When a person fails to act reasonably in acting with a degree of care owed to someone else, that is called negligence. The facts of a case very much affect whether something would be defined as negligent or not. For instance, certain people are held to a higher standard as others (doctors, lawyers, etc.) and society has placed certain expectations of care in certain situations. While laws vary from state to state, the basics are as follow:
This means the defendant should or should not have acted in a certain way. When a duty is owed to someone, we mean that they should have acted in a certain way. For example, a driver owes a duty to others on the road by driving safely.
Breach of Duty
This is when the defendant has failed to act in accordance with fulfilling his or her duty. Using the driver example, the defendant failed to drive safely thereby breaching the duty to other drivers.
This is determined by saying “But for the defendant’s reckless driving, the injury would not have occurred” or the defendant’s driving was the direct cause of the person’s injury.
Proximate cause is determined by asking if it was foreseeable to a reasonable person that driving recklessly could cause injury to other drivers. Of course, when you drive recklessly, everyone knows that there is a risk to injure yourself and others. Therefore the defendant’s action would be the foreseeable cause.
In order to sue for negligence, you have had to have some damages inflicted upon you. These would be injuries that you sustained, medical bills, pain and suffering, and lost wages.
Of course, this is a very basic rundown of Texas negligence. If you have been injured and need compensation then you need to speak to an experienced attorney.
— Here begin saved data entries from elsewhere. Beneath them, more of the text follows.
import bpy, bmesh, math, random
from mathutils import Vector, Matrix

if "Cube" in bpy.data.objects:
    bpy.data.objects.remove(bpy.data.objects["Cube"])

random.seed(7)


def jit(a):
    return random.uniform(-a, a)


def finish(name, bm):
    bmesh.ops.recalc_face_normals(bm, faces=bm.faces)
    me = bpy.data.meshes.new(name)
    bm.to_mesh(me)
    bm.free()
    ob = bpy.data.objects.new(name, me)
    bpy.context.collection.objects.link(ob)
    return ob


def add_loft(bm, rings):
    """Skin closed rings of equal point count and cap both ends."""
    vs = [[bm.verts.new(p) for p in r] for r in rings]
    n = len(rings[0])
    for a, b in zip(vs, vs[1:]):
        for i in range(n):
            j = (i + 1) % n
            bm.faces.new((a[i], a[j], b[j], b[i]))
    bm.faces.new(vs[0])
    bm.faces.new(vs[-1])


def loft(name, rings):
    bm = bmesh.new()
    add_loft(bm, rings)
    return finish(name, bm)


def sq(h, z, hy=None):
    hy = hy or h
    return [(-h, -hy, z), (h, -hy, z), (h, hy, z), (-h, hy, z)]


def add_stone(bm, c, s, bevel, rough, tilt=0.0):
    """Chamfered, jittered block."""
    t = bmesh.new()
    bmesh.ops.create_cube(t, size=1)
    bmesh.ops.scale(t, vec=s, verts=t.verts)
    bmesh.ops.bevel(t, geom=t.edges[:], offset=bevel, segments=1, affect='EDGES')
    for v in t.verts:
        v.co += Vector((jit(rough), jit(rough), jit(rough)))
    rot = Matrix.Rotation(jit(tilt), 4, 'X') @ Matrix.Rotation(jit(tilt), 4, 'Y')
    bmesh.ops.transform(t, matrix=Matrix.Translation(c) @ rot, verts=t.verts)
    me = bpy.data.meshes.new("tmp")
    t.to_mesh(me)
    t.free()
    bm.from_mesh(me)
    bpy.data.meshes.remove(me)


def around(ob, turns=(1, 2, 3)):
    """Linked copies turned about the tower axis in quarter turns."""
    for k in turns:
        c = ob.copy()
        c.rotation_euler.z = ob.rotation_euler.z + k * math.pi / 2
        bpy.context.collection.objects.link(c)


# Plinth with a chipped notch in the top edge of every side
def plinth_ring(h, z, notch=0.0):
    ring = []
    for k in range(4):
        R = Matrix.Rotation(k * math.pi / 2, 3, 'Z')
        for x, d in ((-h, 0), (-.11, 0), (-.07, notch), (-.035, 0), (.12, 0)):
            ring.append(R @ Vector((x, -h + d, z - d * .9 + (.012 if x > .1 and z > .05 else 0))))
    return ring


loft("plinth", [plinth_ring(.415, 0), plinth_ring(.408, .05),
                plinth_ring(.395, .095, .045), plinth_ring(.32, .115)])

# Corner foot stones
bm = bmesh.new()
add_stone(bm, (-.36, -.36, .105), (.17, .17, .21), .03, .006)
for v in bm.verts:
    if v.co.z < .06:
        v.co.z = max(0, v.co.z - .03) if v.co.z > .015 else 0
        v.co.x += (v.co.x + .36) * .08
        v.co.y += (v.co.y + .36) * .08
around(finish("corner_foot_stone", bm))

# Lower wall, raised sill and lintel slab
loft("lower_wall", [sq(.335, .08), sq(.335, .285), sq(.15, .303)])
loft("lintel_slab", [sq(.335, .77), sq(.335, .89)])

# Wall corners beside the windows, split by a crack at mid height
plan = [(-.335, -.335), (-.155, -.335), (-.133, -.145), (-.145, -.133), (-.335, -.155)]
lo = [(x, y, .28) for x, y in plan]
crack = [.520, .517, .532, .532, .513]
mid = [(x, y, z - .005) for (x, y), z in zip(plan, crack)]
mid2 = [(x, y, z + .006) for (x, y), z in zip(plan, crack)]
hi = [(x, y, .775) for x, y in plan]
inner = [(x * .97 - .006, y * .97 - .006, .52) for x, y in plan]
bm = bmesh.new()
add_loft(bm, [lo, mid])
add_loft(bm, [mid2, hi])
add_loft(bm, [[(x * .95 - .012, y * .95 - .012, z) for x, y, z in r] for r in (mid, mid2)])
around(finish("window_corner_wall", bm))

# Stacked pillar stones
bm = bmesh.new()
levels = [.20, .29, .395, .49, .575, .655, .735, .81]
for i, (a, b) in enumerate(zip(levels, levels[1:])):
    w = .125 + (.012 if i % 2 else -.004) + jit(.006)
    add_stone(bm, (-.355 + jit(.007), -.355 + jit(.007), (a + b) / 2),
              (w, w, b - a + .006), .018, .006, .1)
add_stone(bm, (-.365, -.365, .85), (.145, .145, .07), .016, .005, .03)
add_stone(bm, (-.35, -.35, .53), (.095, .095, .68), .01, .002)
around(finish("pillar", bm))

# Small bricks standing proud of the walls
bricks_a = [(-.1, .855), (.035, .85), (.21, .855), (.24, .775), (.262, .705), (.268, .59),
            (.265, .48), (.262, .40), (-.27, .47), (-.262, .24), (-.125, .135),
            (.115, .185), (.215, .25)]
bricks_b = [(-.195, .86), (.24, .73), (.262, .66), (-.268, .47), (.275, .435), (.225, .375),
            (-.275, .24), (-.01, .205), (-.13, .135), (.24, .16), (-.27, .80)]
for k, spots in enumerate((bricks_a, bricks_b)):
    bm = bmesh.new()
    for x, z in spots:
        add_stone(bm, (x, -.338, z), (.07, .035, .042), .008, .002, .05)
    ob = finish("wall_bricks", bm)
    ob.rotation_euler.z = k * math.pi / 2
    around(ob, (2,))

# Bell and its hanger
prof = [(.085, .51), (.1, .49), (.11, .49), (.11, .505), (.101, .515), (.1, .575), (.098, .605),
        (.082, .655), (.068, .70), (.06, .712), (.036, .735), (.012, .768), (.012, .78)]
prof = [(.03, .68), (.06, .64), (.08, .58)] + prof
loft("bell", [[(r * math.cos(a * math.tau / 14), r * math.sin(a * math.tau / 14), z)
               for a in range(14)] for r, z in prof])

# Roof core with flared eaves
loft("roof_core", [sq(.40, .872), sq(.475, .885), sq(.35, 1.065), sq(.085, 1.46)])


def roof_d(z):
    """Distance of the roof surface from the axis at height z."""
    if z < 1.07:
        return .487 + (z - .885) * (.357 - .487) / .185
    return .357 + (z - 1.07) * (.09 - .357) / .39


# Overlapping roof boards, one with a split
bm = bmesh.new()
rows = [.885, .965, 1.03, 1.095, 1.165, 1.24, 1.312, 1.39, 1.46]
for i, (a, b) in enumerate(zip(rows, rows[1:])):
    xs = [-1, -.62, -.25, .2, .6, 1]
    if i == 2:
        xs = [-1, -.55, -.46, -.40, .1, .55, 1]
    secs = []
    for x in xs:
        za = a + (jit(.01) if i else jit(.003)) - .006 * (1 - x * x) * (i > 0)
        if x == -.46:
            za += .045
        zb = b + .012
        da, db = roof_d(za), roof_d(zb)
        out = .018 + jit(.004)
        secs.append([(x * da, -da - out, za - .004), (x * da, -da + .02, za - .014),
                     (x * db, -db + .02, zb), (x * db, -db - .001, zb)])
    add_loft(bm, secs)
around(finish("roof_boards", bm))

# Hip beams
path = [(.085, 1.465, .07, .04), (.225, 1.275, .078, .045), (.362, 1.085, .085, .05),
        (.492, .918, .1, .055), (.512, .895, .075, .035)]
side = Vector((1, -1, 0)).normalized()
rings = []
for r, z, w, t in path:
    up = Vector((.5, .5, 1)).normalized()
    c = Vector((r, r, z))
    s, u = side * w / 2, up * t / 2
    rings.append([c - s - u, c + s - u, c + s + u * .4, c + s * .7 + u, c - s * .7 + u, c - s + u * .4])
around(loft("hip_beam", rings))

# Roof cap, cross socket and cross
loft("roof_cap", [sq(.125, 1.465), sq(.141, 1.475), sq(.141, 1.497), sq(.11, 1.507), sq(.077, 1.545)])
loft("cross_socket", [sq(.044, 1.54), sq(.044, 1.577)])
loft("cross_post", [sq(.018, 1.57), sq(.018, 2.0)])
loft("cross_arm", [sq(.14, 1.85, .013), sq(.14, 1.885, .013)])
Call us and speak to one of our personal injury attorneys right away. Contact Dashner Law at 1-877-4-Dash-Law.